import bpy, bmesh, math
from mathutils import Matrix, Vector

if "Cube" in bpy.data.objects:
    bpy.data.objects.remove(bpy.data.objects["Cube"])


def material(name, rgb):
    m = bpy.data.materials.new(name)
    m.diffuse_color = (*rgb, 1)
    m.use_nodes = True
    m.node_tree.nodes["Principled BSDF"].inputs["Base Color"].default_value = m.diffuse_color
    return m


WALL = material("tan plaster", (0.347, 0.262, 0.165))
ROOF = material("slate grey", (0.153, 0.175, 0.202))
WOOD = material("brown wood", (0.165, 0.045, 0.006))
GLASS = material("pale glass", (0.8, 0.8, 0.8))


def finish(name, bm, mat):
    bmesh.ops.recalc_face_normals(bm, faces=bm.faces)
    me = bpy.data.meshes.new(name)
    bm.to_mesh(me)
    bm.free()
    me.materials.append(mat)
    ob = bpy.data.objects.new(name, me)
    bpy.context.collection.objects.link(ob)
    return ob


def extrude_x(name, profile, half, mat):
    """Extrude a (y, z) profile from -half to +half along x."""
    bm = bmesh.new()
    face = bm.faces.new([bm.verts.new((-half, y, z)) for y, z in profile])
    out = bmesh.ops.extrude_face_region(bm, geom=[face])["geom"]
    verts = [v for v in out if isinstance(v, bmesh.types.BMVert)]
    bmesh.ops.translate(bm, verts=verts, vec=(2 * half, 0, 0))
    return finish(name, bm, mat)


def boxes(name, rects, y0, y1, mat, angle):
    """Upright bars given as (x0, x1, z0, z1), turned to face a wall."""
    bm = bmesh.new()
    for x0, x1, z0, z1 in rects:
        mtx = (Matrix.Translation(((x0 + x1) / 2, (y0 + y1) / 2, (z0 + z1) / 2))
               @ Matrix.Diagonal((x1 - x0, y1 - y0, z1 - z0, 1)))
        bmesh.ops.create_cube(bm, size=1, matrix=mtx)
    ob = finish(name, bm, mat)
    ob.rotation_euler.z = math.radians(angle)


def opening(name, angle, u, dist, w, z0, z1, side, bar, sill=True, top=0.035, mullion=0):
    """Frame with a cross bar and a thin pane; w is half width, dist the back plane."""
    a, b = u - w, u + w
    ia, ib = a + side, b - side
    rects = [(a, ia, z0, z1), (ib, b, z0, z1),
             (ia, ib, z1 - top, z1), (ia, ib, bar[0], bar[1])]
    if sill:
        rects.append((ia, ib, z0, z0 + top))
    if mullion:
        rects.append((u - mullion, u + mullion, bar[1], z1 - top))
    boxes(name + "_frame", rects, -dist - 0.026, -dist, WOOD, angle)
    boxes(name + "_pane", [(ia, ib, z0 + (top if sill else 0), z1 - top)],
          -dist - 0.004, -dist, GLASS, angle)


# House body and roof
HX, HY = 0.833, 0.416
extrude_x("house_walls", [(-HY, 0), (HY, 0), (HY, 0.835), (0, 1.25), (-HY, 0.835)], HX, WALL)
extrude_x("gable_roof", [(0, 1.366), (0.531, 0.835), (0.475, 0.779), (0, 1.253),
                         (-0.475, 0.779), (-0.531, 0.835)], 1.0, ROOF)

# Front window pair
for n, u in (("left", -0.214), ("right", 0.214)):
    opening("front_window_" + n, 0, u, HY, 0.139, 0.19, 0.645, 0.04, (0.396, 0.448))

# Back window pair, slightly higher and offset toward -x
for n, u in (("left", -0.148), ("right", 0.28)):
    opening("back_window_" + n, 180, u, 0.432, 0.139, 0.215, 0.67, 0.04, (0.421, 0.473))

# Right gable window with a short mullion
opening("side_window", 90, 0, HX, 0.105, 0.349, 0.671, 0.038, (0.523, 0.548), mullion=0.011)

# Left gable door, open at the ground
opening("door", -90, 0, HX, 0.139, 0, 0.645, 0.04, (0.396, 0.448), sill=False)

————————

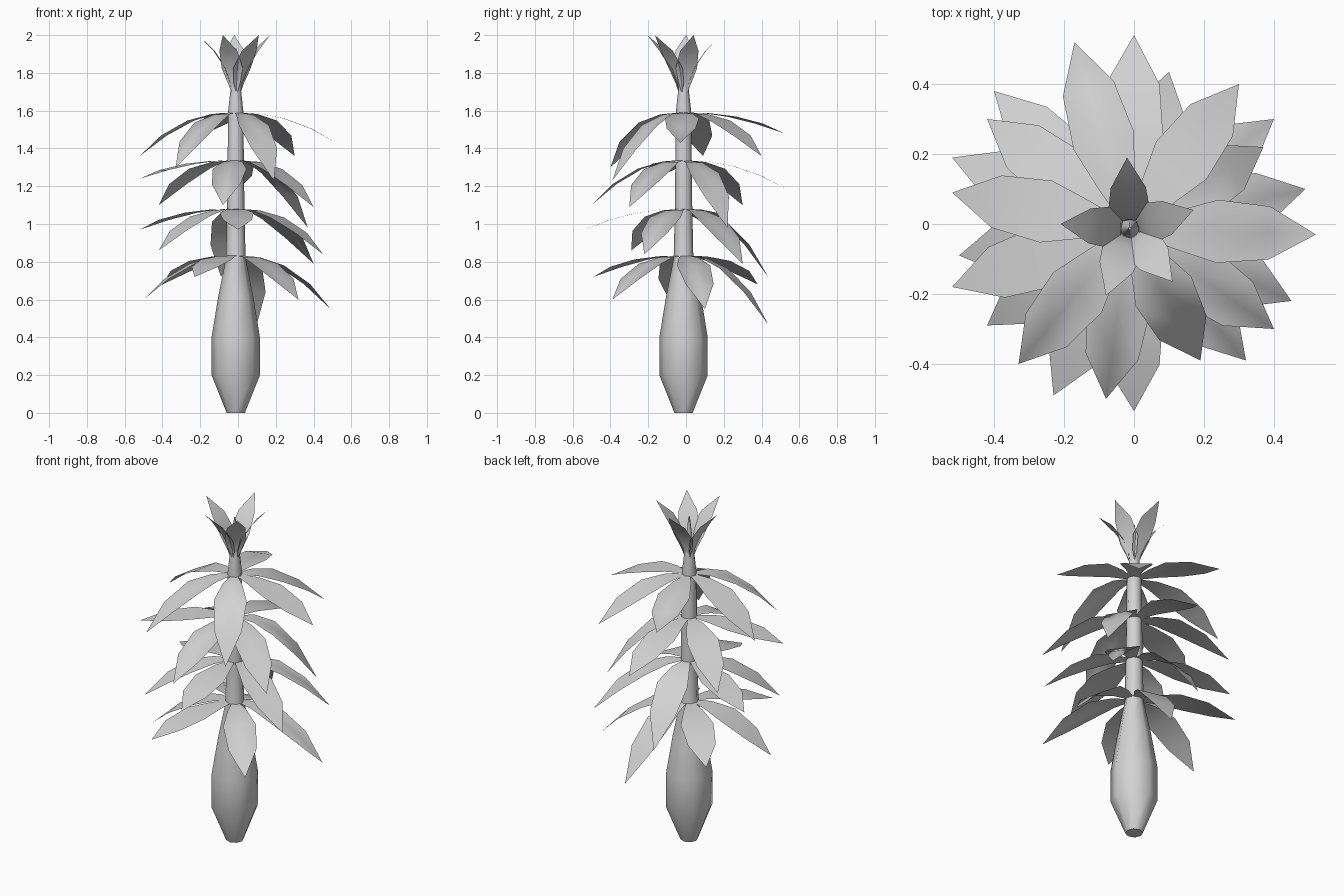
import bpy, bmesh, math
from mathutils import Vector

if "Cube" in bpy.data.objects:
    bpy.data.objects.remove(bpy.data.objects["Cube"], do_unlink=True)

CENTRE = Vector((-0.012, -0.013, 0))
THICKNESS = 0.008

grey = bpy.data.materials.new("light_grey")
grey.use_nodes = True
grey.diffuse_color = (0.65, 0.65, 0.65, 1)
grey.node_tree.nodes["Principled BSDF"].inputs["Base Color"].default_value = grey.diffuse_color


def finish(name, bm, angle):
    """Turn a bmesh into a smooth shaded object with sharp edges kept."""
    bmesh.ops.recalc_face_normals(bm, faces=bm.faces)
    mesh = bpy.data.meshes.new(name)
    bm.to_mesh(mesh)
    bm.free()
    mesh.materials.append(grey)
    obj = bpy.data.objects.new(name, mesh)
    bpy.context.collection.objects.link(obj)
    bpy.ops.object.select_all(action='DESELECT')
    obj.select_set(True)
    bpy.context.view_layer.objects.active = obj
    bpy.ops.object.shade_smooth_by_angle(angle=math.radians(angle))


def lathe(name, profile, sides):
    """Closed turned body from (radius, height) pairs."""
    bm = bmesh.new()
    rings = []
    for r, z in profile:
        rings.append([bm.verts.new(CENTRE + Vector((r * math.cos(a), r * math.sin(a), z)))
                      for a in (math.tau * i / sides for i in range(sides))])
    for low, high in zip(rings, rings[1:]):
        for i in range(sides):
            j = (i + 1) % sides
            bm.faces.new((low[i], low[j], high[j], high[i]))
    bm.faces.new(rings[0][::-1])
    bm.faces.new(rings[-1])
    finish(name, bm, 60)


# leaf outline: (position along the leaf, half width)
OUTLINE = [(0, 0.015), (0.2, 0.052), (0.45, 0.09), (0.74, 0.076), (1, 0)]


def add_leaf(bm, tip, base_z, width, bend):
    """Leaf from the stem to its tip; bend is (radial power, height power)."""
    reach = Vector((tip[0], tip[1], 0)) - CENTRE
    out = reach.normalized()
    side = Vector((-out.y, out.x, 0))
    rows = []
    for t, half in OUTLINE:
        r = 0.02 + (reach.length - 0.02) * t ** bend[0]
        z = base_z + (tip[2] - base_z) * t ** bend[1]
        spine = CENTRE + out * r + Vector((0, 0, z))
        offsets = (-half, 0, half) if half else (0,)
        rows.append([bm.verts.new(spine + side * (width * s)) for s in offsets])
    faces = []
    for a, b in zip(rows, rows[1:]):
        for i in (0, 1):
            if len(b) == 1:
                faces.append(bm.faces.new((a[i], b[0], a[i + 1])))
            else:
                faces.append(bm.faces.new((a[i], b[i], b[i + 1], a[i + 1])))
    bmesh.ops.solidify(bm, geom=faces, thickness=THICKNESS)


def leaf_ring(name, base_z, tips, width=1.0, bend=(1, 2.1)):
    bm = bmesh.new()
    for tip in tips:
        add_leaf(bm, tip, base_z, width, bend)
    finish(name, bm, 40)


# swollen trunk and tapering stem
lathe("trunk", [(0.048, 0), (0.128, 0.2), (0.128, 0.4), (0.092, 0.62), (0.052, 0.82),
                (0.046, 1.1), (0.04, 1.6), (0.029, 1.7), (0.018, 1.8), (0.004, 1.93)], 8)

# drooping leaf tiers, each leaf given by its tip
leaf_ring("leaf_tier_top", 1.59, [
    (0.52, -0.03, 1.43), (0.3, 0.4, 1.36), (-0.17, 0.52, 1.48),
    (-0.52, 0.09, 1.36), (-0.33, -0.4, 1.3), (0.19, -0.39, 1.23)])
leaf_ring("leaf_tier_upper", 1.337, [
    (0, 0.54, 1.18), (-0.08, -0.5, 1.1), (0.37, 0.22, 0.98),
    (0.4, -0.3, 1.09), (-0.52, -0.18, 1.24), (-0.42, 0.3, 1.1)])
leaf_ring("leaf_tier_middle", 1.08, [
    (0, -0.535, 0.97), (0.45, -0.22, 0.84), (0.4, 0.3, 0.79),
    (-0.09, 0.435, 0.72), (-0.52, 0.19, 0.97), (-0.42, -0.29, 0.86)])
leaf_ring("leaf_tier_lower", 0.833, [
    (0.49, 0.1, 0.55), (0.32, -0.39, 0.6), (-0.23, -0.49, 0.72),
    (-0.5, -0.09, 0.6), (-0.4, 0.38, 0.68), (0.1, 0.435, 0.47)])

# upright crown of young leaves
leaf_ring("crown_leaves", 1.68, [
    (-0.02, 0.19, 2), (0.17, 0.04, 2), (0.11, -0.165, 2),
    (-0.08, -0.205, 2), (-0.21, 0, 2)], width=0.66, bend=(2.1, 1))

————————

• PROMPT:
Reproduce word for word the material above, starting with the line that has "(0.153, 0.175, 0.202))" and stopping after the line that has "me.materials.append(mat)".

• RESULT FOR THIS TASK:
ROOF = material("slate grey", (0.153, 0.175, 0.202))
WOOD = material("brown wood", (0.165, 0.045, 0.006))
GLASS = material("pale glass", (0.8, 0.8, 0.8))


def finish(name, bm, mat):
    bmesh.ops.recalc_face_normals(bm, faces=bm.faces)
    me = bpy.data.meshes.new(name)
    bm.to_mesh(me)
    bm.free()
    me.materials.append(mat)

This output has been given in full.